Elazar wanted a game on the computer (Geometry Dash). Our computer is not top of the line, and apparently the program that you need so you can have apps on desktops doesn't work on our computer because our graphics are not advanced enough. So Elazar decided to save up for a tablet. He's 8. Chana bought herself an ipad when she was 12, half with money she had saved up plus half given to her by us for babysitting for a year for me while I taught. The boys have no phones, no tablets, and no ipads. Even though I allow unlimited TV and unlimited video games (we have gamecube and my brother lent us his xbox about a year ago) and unlimited computer, the kids are not allowed to touch our phones and they are restricted to the desktop in the main area and my old chromebook whose screen is green and wobbly. And there are 2 or 3 Nintendo DS's lying around, but nobody has used them in a while. Jack (not yet 6) has a Nintend 2DS that he saved up for for about 2 years.

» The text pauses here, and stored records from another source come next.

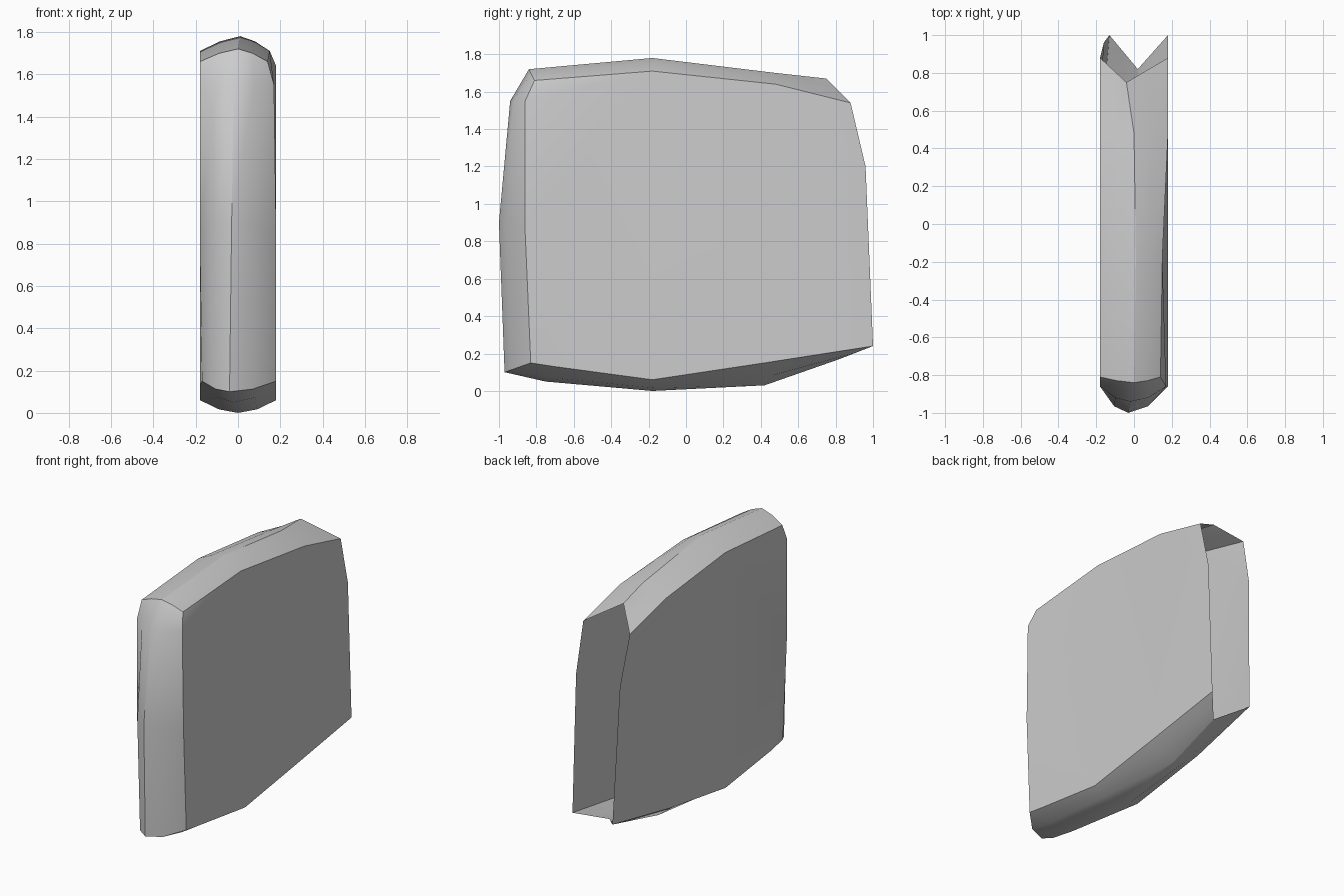
import bpy, bmesh, math
from mathutils import Vector

cube = bpy.data.objects.get("Cube")
if cube:
    bpy.data.objects.remove(cube, do_unlink=True)

grey = bpy.data.materials.new("plain_grey")
grey.use_nodes = True
colour = (0.6, 0.6, 0.6, 1)
grey.diffuse_color = colour
grey.node_tree.nodes["Principled BSDF"].inputs["Base Color"].default_value = colour

# Rim stations: left x, right x, edge (y, z), crest (x, y, z), roundness
stations = [
    (-.13, .18, (1, .24), (.02, .82, .17), .5),       # back bottom corner
    (-.18, .18, (.42, .15), (.02, .42, .03), .65),    # bottom
    (-.18, .18, (-.18, .06), (0, -.18, 0), .72),
    (-.18, .18, (-.7, .13), (-.02, -.75, .05), .72),
    (-.17, .18, (-.83, .15), (-.04, -.97, .1), .75),  # front bottom corner
    (-.18, .18, (-.86, .85), (-.03, -1, .9), .75),    # front
    (-.18, .17, (-.86, 1.55), (-.02, -.94, 1.55), .75),
    (-.18, .14, (-.81, 1.66), (0, -.84, 1.72), .65),  # front top corner
    (-.18, .15, (-.18, 1.71), (.01, -.18, 1.78), .65),  # top
    (-.18, .18, (.48, 1.64), (.0, .48, 1.7), .6),
    (-.18, .18, (.88, 1.54), (-.04, .75, 1.67), .5),  # back top corner
]


def between(edge, crest, bulge):
    """Rounded shoulder point halfway across from edge to crest."""
    p = edge.lerp(crest, bulge)
    p.x = (edge.x + crest.x) / 2
    return p


bm = bmesh.new()
rings = []
for left_x, right_x, edge, crest, bulge in stations:
    left, right, mid = Vector((left_x, *edge)), Vector((right_x, *edge)), Vector(crest)
    points = [left, between(left, mid, bulge), mid, between(right, mid, bulge), right]
    rings.append([bm.verts.new(p) for p in points])

# Rounded rim around bottom, front and top; the back stays open
for a, b in zip(rings, rings[1:]):
    for i in range(len(a) - 1):
        bm.faces.new((a[i], a[i + 1], b[i + 1], b[i]))

# Flat side walls, each with a bend in its back edge
for side, x in ((0, -.16), (-1, .18)):
    bend = bm.verts.new((x, .96, 1.2))
    bm.faces.new([r[side] for r in rings] + [bend])

bmesh.ops.recalc_face_normals(bm, faces=bm.faces)
bmesh.ops.triangulate(bm, faces=[f for f in bm.faces if len(f.verts) > 4])
mesh = bpy.data.meshes.new("open_back_shell")
bm.to_mesh(mesh)
bm.free()
mesh.materials.append(grey)
shell = bpy.data.objects.new("open_back_shell", mesh)
bpy.context.collection.objects.link(shell)

bpy.ops.object.select_all(action="DESELECT")
shell.select_set(True)
bpy.context.view_layer.objects.active = shell
bpy.ops.object.shade_smooth_by_angle(angle=math.radians(30))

Elazar finally saved up about 78 dollars since Rosh Hashana and wanted to buy himself a tablet. I agreed to get him one and found one for a good price. It was such a good price I almost bought one or two more for the other boys. But I feel strongly that devices have to be earned. Chana got her first computer because I was on bedrest and my brother gave her his old one for being my go-fer for 8 weeks. She got her second computer as a siyum for Shmos. She will get her upgraded computer (it's been about 4 years) when she finishes Devarim. So I held off and didn't get the boys tablets. I was waiting to give Elazar his tablet for Pesach. (We don't do birthday gifts or Chanuka gifts but we do give a gift for Rosh Hashana, Succos, Shemini Atzeres, Pesach, and Shavuos.)
Today, Elazar realized that he himself was paying for it, so he shouldn't have to wait until Pesach. I thought that was an excellent point. However, I wanted to give it to him for some type of siyum. I mentioned that if he ever finishes halacha yomi, I will get him a top of the line gaming computer so that he can play the latest version of minecraft (ours is so slow and old we need to run a previous version; I am not sure what they are up to but we can run 8 and not 11 or something like that). I told him it took Chana almost 7 years to learn the Chamisha Chumshei Torah, so it will take years to go through all of Shulchan Aruch. So we were trying to think of what he can do for the tablet. Since he still can't read, I asked him what he thought about reading Shema. He thought that was a good idea.
When we got home, the tablet had arrived. Elazar tried it out and he loves it. (Unfortunately, it has speech-to-text, which means he won't need to learn how to write for searches anymore.)
When he started reading Shema, I realized that it was going to take him a while to gain enough fluency to earn his tablet. And it might be a good idea if he wouldn't have to wait until completing Shema to use the tablet, so that he doesn't get discouraged and give up. Why not read some and then earn an hour of playtime? He's been reading a line and earning an hour. I set the timer. Then he wants to read another line and earn an hour. He's basically doing the same multimedia use that he generally does, but he's been reading to earn time.
I assume this is not strictly in the spirit of unschooling, where I would not be pushing him to read Hebrew before he himself feels like doing it. I guess I'm still a bit too chicken to do that.
On the other hand, I feel pretty strongly that it is so easy to spoil the kids in our society full of abundance. Kids used to have to help for hours with chores that were necessary for survival. Adults used to have to spend a day baking bread and a day doing laundry by the river. Now kids have so much free time and so little input in contributing to survival that I feel like I'm often fighting against a mentality of "בא לי"/"It's coming to me," I should get it because I want it. A sense of entitlement.
I want there to be a sense of working for it. And I want to cultivate a sense of "הוי עמלים בתורה" the area for toil is Torah. I want the excitement and delight of his first tablet forever mingled with the accomplishment of Torah.